I could be alone on this but I've found the past two weeks of the Obama administration among the most frustrating since he took office. Not so much because of his reaction to the BP debacle, but his reaction to the reaction.
Last week, as the media storyline of millions of gallons of oil pouring into the ocean went stale, the conversation turned to the Obama's alleged lack of emotion in reacting to the crisis.
He seemed to catch the drift, advertising his desire to kick ass to Matt Lauer and following it up with Tuesday night's address. But the speech took me back to the days of vague eloquence early in the campaign, the time when Obama could show up and get a crowd open at the idea of a president who could conjugate.
The fine print of the Constitution has one of those clauses explaining that in exchange for democracy, the line between politics and theater will remain constantly blurred. Dictators have the luxury of not giving a shekel about "reflecting the public mood." Picture Saddam Hussein, Joseph Mobutu or Stalin attempting to show empathy in the face of an ecological disaster. Exactly.
But not so for Presidents. When the public knocked the elder George Bush for appearing to be too wimpy, he made a show of whipping off his jacket in the middle of a speech, suggesting that even an Andover grad can have a little thug in him. Nothing Bill Clinton said during his eight years in the White House (aside from "I did not have sex with that woman,") will be recalled as vividly as "I feel your pain."
On that level, it's no surprise that this country chose an actor to be president in 1980; the surprise is that it took them two centuries to do it. The modern presidency is not a job, it's a command performance.
Obama did a credible job of appearing presidentially pissed —at BP for their negligence, at Congress for ignoring clean energy options for years, at the entire sorry state of affairs. And perhaps he actually was, though that's beside the point. The fact that he had to show it was the real issue. He added the requisite lines about what his administration had done to resolve the problem and the punitive steps that would be taken toward BP. But there was a tin echo to his words. This is the guy who took office promising to tell people things that they didn't want to hear.
The one common theme between politicians of both parties in recent years is their routine denunciations of "the special interests." But there's one special interest group whose whims won't be ignored: the public.
In the midst of the OPEC crisis, Jimmy Carter told the country to turn down the thermostat and put on a sweater and he was virtually accused of treason. And for that reason successive disasters—the Exxon Valdez, 9/11 and now the Gulf oil spill have occurred with no fundamental change in American energy policy.

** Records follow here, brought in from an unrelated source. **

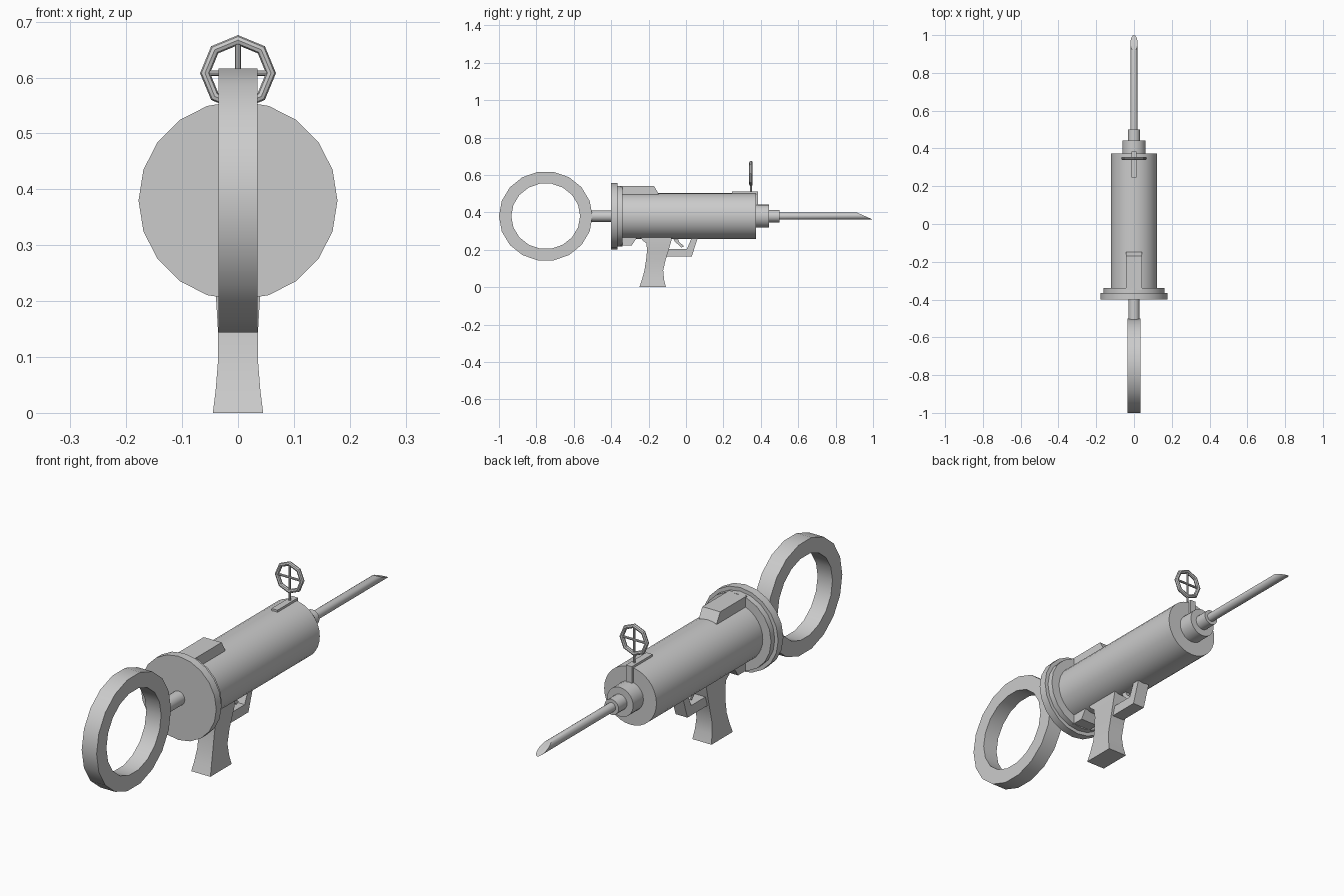
import bpy, bmesh, math
from mathutils import Vector, Matrix

if "Cube" in bpy.data.objects:
    bpy.data.objects.remove(bpy.data.objects["Cube"])

AXIS_Z = 0.38  # height of the barrel axis


def finish(bm, name, smooth=True):
    bmesh.ops.recalc_face_normals(bm, faces=bm.faces)
    me = bpy.data.meshes.new(name)
    bm.to_mesh(me)
    bm.free()
    ob = bpy.data.objects.new(name, me)
    bpy.context.collection.objects.link(ob)
    if smooth:
        bpy.ops.object.select_all(action='DESELECT')
        ob.select_set(True)
        bpy.context.view_layer.objects.active = ob
        bpy.ops.object.shade_smooth_by_angle(angle=math.radians(30))
    return ob


def rod_bm(a, b, r, n):
    a, b = Vector(a), Vector(b)
    d = b - a
    m = Matrix.Translation((a + b) / 2) @ d.to_track_quat('Z', 'Y').to_matrix().to_4x4()
    bm = bmesh.new()
    bmesh.ops.create_cone(bm, cap_ends=True, segments=n, radius1=r, radius2=r,
                          depth=d.length, matrix=m)
    return bm


def barrel_part(name, y0, y1, r, n=20):
    return finish(rod_bm((0, y0, AXIS_Z), (0, y1, AXIS_Z), r, n), name)


def side_profile(name, pts, half):
    """Extrude a (y, z) outline symmetrically across x."""
    bm = bmesh.new()
    f = bm.faces.new([bm.verts.new((-half, y, z)) for y, z in pts])
    g = bmesh.ops.extrude_face_region(bm, geom=[f])
    bmesh.ops.translate(bm, vec=(2 * half, 0, 0),
                        verts=[v for v in g['geom'] if isinstance(v, bmesh.types.BMVert)])
    return finish(bm, name, False)


def loop_skin(name, sections, closed):
    """Skin quads between successive vertex sections."""
    bm = bmesh.new()
    rows = [[bm.verts.new(p) for p in s] for s in sections]
    n = len(rows[0])
    for i in range(len(rows) if closed else len(rows) - 1):
        a, b = rows[i], rows[(i + 1) % len(rows)]
        for j in range(n):
            k = (j + 1) % n
            bm.faces.new((a[j], a[k], b[k], b[j]))
    if not closed:
        bm.faces.new(rows[0])
        bm.faces.new(rows[-1])
    return finish(bm, name)


# Stepped syringe barrel along y
barrel_part("plunger_rod", -0.52, -0.39, 0.03, 16)
barrel_part("rear_flange", -0.40, -0.365, 0.178)
barrel_part("flange_step", -0.367, -0.34, 0.162)
barrel_part("barrel", -0.345, 0.374, 0.123, 32)
barrel_part("nozzle", 0.37, 0.443, 0.062)
barrel_part("needle_collar", 0.44, 0.50, 0.033)

# Needle with slanted tip
bm = rod_bm((0, 0.49, AXIS_Z), (0, 1.03, AXIS_Z), 0.019, 16)
bmesh.ops.bisect_plane(bm, geom=bm.verts[:] + bm.edges[:] + bm.faces[:],
                       plane_co=(0, 1.0, 0.361), plane_no=(0, 0.038, 0.085), clear_outer=True)
bmesh.ops.holes_fill(bm, edges=[e for e in bm.edges if e.is_boundary])
finish(bm, "needle")

# Plunger pull ring
sections = []
for i in range(18):
    a = 2 * math.pi * i / 18
    c, s = math.cos(a), math.sin(a)
    sections.append([(x, -0.75 + ry * c, AXIS_Z + rz * s) for x, ry, rz in
                     ((-0.035, 0.25, 0.24), (0.035, 0.25, 0.24),
                      (0.035, 0.184, 0.176), (-0.035, 0.184, 0.176))])
loop_skin("pull_ring", sections, True)

# Brackets bracing the flange
side_profile("top_bracket", [(-0.35, 0.47), (-0.35, 0.54), (-0.17, 0.54),
                             (-0.147, 0.50), (-0.147, 0.47)], 0.042)
side_profile("bottom_bracket", [(-0.35, 0.29), (-0.35, 0.224), (-0.29, 0.224),
                                (-0.265, 0.262), (-0.265, 0.29)], 0.042)

# Flared pistol grip: z, back y, front y, half width
grip = [(0.0, -0.25, -0.107, 0.045), (0.04, -0.236, -0.117, 0.040), (0.09, -0.222, -0.122, 0.036),
        (0.15, -0.213, -0.108, 0.036), (0.20, -0.208, -0.092, 0.039),
        (0.235, -0.212, -0.082, 0.041), (0.25, -0.232, -0.078, 0.041),
        (0.29, -0.26, -0.072, 0.041)]
loop_skin("grip", [[(-w, b, z), (w, b, z), (w, f, z), (-w, f, z)] for z, b, f, w in grip], False)

# Trigger guard and trigger
side_profile("trigger_guard", [(-0.12, 0.205), (0.005, 0.205), (0.035, 0.275), (0.067, 0.275),
                               (0.03, 0.163), (-0.12, 0.163)], 0.028)
side_profile("trigger", [(-0.075, 0.275), (-0.06, 0.245), (-0.025, 0.212), (-0.01, 0.22),
                         (-0.035, 0.24), (-0.05, 0.275)], 0.01)

# Sight mount folding over the front of the barrel
side_profile("sight_mount", [(0.245, 0.48), (0.245, 0.511), (0.384, 0.511), (0.384, 0.43),
                             (0.36, 0.43), (0.36, 0.48)], 0.014)

# Octagonal sight ring with crosshair
SY, SZ = 0.347, 0.608
sections = []
for i in range(8):
    a = math.pi * i / 4
    sections.append([((0.059 + 0.009 * math.cos(t)) * math.cos(a), SY + 0.009 * math.sin(t),
                      SZ + (0.059 + 0.009 * math.cos(t)) * math.sin(a))
                     for t in (math.pi * j / 4 for j in range(8))])
loop_skin("sight_ring", sections, True)
finish(rod_bm((0, SY, 0.50), (0, SY, SZ + 0.06), 0.005, 8), "sight_post")
finish(rod_bm((-0.06, SY, SZ), (0.06, SY, SZ), 0.005, 8), "sight_crossbar")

Obama no doubt understands that telling the country to sacrifice in the name of energy independence is good policy but bad politics.
In the era of micro-polling and swing states maybe it's too much to expect a president to make unpopular demands, especially those that might include taxes. But I can't help feeling that the performance was great but the script needed way more work.